The other day, I asked my muse, "So, how do I even begin to write this as a poem?" ... and then it all began to coalesce into words, rather like the way that invisible vapors condense as dew on an upturned leaf in the garden.
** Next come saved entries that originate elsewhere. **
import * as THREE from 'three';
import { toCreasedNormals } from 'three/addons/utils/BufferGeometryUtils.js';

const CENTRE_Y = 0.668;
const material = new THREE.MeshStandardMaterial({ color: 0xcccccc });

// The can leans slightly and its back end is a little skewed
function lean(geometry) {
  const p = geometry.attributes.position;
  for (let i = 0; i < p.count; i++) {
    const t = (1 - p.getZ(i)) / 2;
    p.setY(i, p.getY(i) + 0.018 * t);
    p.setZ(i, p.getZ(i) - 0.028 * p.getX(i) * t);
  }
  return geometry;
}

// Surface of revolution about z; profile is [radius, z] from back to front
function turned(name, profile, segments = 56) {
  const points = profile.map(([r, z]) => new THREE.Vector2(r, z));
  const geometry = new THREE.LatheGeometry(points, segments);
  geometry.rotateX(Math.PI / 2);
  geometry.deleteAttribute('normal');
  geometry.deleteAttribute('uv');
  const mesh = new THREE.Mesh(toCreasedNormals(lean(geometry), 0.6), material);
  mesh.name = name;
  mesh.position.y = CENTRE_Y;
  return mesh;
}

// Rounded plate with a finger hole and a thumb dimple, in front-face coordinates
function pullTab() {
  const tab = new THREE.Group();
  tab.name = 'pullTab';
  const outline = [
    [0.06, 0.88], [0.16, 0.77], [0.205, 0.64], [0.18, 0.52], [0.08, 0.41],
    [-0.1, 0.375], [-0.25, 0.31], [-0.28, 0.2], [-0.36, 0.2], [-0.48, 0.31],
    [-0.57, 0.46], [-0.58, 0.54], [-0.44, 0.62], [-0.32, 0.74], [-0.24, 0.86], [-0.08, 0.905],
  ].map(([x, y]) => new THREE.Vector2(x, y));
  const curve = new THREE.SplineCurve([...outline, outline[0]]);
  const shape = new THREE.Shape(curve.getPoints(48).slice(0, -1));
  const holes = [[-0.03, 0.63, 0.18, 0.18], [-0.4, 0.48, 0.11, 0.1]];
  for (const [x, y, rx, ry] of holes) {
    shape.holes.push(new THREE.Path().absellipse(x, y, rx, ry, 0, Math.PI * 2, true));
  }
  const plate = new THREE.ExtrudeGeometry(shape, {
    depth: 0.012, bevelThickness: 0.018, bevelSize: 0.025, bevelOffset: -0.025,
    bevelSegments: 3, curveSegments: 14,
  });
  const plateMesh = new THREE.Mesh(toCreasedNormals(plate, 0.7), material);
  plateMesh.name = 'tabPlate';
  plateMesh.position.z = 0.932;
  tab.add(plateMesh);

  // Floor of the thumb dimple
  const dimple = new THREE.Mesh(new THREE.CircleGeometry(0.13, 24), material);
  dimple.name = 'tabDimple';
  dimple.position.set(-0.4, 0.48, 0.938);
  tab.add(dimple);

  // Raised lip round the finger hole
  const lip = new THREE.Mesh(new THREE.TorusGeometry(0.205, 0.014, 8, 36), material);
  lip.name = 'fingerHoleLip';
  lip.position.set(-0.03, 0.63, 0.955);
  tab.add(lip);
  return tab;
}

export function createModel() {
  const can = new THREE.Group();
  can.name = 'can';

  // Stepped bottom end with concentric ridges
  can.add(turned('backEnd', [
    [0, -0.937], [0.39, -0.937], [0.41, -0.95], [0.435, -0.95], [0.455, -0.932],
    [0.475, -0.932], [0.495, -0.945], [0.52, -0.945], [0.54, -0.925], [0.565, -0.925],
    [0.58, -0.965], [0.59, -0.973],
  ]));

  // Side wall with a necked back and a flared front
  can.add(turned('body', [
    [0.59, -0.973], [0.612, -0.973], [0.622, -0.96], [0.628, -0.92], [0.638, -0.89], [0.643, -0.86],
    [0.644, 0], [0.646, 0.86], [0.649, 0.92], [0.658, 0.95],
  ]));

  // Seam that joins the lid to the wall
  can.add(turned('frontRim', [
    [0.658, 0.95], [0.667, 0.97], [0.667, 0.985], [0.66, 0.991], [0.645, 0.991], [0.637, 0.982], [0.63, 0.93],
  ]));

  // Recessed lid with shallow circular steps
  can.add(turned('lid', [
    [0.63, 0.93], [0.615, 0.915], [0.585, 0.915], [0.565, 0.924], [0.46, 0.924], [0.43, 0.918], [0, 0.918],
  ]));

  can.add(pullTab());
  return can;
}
Hmm ... all I had to do was ask?
So, I thought I'd share "Two Rocks" here, in it's unripened infancy, as a way to say, "Sorry for not posting sooner ... but, I was otherwise engaged with ... "
Sweet flowers grew, and grasses blew,
About a pretty garden stone,
While on a rough and wooded bluff,
A piece of granite lay alone.
The comely stone was rightly owned
By one of gentle, fragile hand.
The other, gleaned and brusquely cleaned,
Sat in a palm it could not span.
Then came a morn of promise born
A chamber opened, both went in,
Yet, while they froze in brief repose,
The vessel soon commenced to spin.
At first, in unison they rolled,
But out of sync, the tears began,
Transforming bed and bond, and all
To loosely saturated sand.
Then brief, colliding, bashing hurts
Gave way to blissful harmony
And through each turn, from fight to friend,
They both were altered, subtly.
All jagged edges slowly smoothed,
And more than not gave sweet caress.
No longer coarse, disparate stones
But precious, polished, mated gems.